- _DATA FOR THIS EXERCISE_
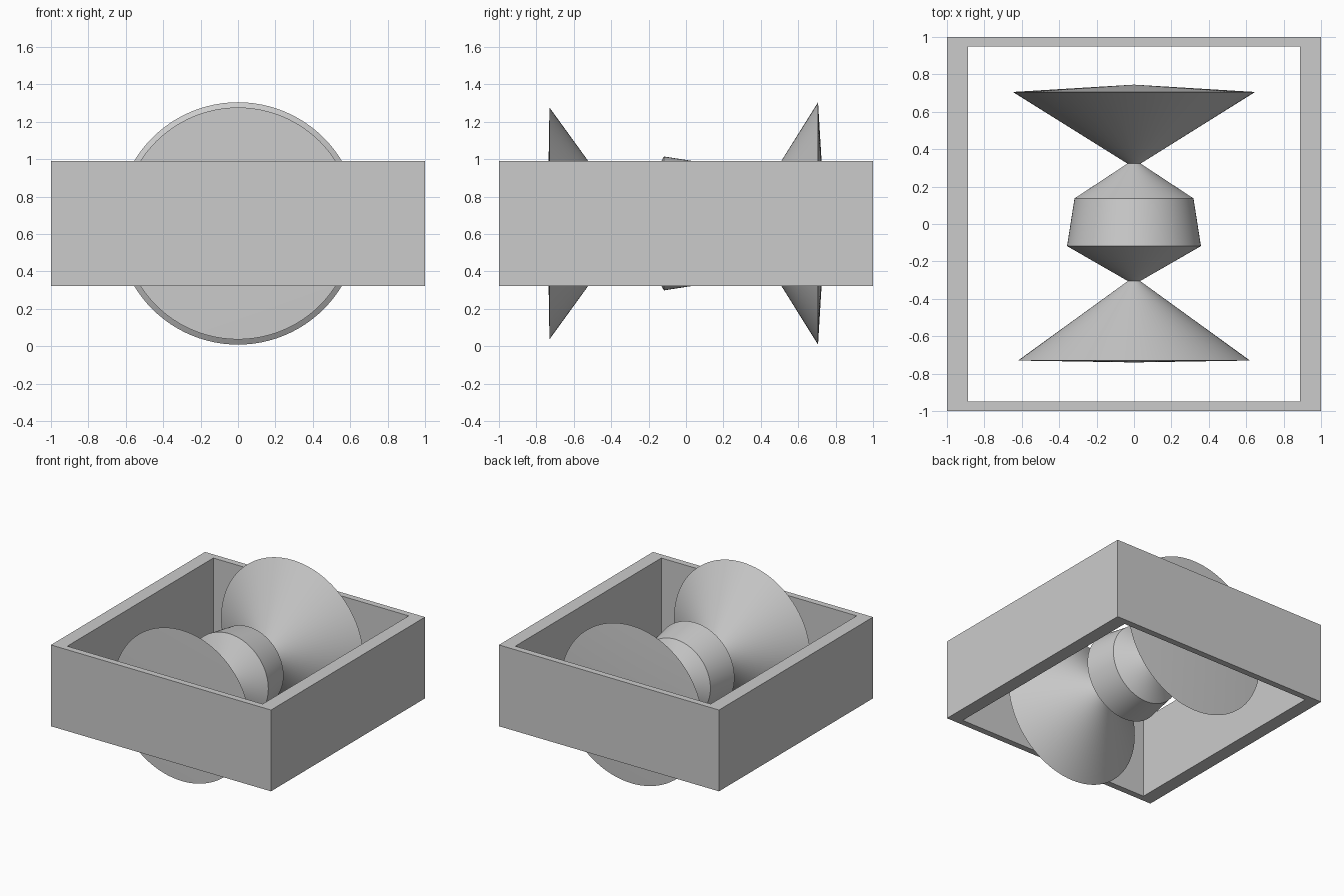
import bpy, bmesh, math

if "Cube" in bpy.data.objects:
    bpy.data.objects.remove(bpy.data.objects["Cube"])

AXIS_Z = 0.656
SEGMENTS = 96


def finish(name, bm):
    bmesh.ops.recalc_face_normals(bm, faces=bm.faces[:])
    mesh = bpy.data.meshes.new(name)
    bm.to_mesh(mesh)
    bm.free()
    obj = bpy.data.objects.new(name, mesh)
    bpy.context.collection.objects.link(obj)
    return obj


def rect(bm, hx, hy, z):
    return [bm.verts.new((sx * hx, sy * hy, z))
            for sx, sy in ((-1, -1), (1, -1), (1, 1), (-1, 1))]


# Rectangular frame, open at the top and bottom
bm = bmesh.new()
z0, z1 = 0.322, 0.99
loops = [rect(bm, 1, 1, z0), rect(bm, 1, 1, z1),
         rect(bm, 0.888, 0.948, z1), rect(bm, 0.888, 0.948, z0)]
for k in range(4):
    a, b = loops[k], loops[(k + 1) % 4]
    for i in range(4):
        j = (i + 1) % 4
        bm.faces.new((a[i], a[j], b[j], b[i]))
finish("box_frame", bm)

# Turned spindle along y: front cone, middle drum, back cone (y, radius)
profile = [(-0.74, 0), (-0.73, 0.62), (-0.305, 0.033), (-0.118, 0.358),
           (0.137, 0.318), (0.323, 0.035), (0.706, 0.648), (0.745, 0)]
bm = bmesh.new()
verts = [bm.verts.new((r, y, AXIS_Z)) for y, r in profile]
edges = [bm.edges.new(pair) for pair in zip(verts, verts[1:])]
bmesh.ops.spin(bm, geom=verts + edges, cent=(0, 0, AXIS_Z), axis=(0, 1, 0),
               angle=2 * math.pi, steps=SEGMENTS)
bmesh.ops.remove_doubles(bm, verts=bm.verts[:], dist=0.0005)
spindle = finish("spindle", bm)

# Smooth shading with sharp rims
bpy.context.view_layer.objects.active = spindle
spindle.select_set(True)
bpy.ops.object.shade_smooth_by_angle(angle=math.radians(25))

- _WORK INSTRUCTION_
Without the pictures, print the records in full, exactly as they appear.

- _RESPONSE BOX_
import bpy, bmesh, math

if "Cube" in bpy.data.objects:
    bpy.data.objects.remove(bpy.data.objects["Cube"])

AXIS_Z = 0.656
SEGMENTS = 96


def finish(name, bm):
    bmesh.ops.recalc_face_normals(bm, faces=bm.faces[:])
    mesh = bpy.data.meshes.new(name)
    bm.to_mesh(mesh)
    bm.free()
    obj = bpy.data.objects.new(name, mesh)
    bpy.context.collection.objects.link(obj)
    return obj


def rect(bm, hx, hy, z):
    return [bm.verts.new((sx * hx, sy * hy, z))
            for sx, sy in ((-1, -1), (1, -1), (1, 1), (-1, 1))]


# Rectangular frame, open at the top and bottom
bm = bmesh.new()
z0, z1 = 0.322, 0.99
loops = [rect(bm, 1, 1, z0), rect(bm, 1, 1, z1),
         rect(bm, 0.888, 0.948, z1), rect(bm, 0.888, 0.948, z0)]
for k in range(4):
    a, b = loops[k], loops[(k + 1) % 4]
    for i in range(4):
        j = (i + 1) % 4
        bm.faces.new((a[i], a[j], b[j], b[i]))
finish("box_frame", bm)

# Turned spindle along y: front cone, middle drum, back cone (y, radius)
profile = [(-0.74, 0), (-0.73, 0.62), (-0.305, 0.033), (-0.118, 0.358),
           (0.137, 0.318), (0.323, 0.035), (0.706, 0.648), (0.745, 0)]
bm = bmesh.new()
verts = [bm.verts.new((r, y, AXIS_Z)) for y, r in profile]
edges = [bm.edges.new(pair) for pair in zip(verts, verts[1:])]
bmesh.ops.spin(bm, geom=verts + edges, cent=(0, 0, AXIS_Z), axis=(0, 1, 0),
               angle=2 * math.pi, steps=SEGMENTS)
bmesh.ops.remove_doubles(bm, verts=bm.verts[:], dist=0.0005)
spindle = finish("spindle", bm)

# Smooth shading with sharp rims
bpy.context.view_layer.objects.active = spindle
spindle.select_set(True)
bpy.ops.object.shade_smooth_by_angle(angle=math.radians(25))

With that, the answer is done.